Of course, Application.bookmarks.toolbar, Application.bookmarks.tags and Application.bookmarks.unfiled can be used now too.

Prism 0.9 – Now as a Firefox Extension

Prism 0.9 has finally been released. Getting platform specific features to work on 3 platforms really is harder than it looks. A big thank you to Matt Gertner (plasticmillion) and Fredrik Larsson (nossralf) for all the work they did on this release.

The big news for this release is Prism for Firefox, a full blown Prism and a Firefox extension all in one. This means that you can now easily “make” web applications directly from Firefox. In addition, Prism now uses Firefox as its runtime, so you don’t need to download the XULRunner runtime. Yes, I have mentioned in the past that Firefox 3 will be able to run XUL applications. Here are some things the extension can do:

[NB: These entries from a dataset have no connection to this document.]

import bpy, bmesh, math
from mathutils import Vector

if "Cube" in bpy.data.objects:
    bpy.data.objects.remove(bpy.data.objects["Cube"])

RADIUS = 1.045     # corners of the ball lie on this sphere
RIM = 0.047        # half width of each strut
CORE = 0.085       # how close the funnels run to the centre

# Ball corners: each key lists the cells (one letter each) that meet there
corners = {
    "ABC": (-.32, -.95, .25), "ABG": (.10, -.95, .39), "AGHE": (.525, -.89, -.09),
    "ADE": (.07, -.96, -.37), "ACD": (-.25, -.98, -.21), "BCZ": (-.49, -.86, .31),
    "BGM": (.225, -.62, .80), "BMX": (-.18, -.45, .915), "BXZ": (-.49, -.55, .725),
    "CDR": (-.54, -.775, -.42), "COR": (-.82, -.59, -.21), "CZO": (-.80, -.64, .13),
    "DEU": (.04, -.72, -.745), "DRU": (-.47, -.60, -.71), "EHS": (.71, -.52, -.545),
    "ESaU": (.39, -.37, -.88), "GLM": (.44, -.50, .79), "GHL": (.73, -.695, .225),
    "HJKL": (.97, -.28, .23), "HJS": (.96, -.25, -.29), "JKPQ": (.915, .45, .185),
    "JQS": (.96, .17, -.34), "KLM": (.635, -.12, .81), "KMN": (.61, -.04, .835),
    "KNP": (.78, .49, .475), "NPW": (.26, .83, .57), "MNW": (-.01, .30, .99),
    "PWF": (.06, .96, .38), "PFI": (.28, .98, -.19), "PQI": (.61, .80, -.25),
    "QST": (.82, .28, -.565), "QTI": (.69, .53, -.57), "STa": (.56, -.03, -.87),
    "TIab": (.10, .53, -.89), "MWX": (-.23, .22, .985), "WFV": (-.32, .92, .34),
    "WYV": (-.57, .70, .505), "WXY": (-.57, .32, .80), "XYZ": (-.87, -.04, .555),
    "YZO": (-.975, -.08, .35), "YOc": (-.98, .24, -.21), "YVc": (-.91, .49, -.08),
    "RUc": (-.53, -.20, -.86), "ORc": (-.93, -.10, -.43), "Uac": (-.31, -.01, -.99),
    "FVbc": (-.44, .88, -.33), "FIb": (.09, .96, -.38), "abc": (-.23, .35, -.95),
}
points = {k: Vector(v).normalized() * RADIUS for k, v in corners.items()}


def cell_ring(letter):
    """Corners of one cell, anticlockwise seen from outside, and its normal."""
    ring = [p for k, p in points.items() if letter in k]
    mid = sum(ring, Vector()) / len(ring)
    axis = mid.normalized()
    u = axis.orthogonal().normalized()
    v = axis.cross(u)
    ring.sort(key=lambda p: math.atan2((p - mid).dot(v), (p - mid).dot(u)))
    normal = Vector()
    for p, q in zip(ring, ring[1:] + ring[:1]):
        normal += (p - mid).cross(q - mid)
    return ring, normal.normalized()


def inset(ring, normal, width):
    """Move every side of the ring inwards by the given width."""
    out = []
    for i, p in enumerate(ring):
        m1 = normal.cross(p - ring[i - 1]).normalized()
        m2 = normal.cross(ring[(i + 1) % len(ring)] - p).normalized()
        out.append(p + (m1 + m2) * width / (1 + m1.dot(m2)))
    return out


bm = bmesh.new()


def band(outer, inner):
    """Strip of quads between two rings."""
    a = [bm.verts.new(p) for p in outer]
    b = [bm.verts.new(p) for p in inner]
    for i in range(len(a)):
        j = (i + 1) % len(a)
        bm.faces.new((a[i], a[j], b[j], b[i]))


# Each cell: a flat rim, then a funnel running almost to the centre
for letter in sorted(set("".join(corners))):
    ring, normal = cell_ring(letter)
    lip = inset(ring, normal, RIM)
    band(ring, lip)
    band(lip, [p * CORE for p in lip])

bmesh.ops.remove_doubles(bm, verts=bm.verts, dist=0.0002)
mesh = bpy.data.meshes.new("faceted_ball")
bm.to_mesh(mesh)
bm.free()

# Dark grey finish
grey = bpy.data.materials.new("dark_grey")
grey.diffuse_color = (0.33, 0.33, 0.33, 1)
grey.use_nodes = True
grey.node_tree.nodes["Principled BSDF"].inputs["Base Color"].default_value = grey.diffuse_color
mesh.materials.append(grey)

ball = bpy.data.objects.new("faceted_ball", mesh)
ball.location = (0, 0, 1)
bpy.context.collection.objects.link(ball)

  • Allow you to manually convert a website into a Prism-ified web application.
  • Detect a web application bundle embedded on a website and prompt the user to install it.

The standalone version of Prism is still available. Download it from here: Windows (installer, archive), Mac and Linux.

Here is a quick list of Prism changes (extension and standalone):

  • We separated web applications into isolated processes, with isolated profile data.
  • Web application icon support via favicon or custom image. You can now choose the image used to represent a web application on the desktop.
  • We also added some platform specific features. Some, like “popup notifications” (all platforms) and “dock badging” (OS X) can be used via a custom webapp.js (more in a followup post). Others like “minimize to tray”, are not quite ready on all platforms. So we are holding off exposing those until the next release.
  • We fixed a lot of bugs and probably added a bunch different ones.

Now that we have a good foundation for platform features (and people who know more about Linux and OS X than me), we can start adding a few more goodies. Here are a list of things we are working on for the next release:

  • Minimize to tray support. The basics are in there now, but we have more work to do.
  • Context menu support for dock and tray. Again, we are close to having this working.
  • Support for a web content JS API so the web application itself can access some of the platform features. See bug 420661 for more information.
  • Simplified methods of embedding web application information into a website. Currently, the Prism extension uses a webapp bundle, but this can be made easier for web application authors. See bug 420878 for more information.

We are eager to hear more, so let us know what you think:

XULRunner Milestone Builds

Good news for developers who are building applications on the Mozilla platform, XULRunner in particular. The wheels are in motion to start creating XULRunner builds (runtime and SDK) that coincide with major Firefox milestones. I encourage interested developers to watch the bug to see how the discussion and plan evolves.

This is a big deal for developers building and embedding applications using the Mozilla platform. Currently, the only official Mozilla build of XULRunner is an out-of-date version. Builds based on snapshots of Firefox milestones will go a long way to creating a stable platform to build gecko-based applications.

As a platform Mozilla has a lot going for it: maturity, flexibility, standards & openness. At the same time, there is certainly more that could be done to make the platform approachable to new developers, maintainable to established Mozilla-based projects and suitable for a variety of application types. Your feedback is always appreciated. It’s ok if you just want to vent, but ideas for improving the situation are even better.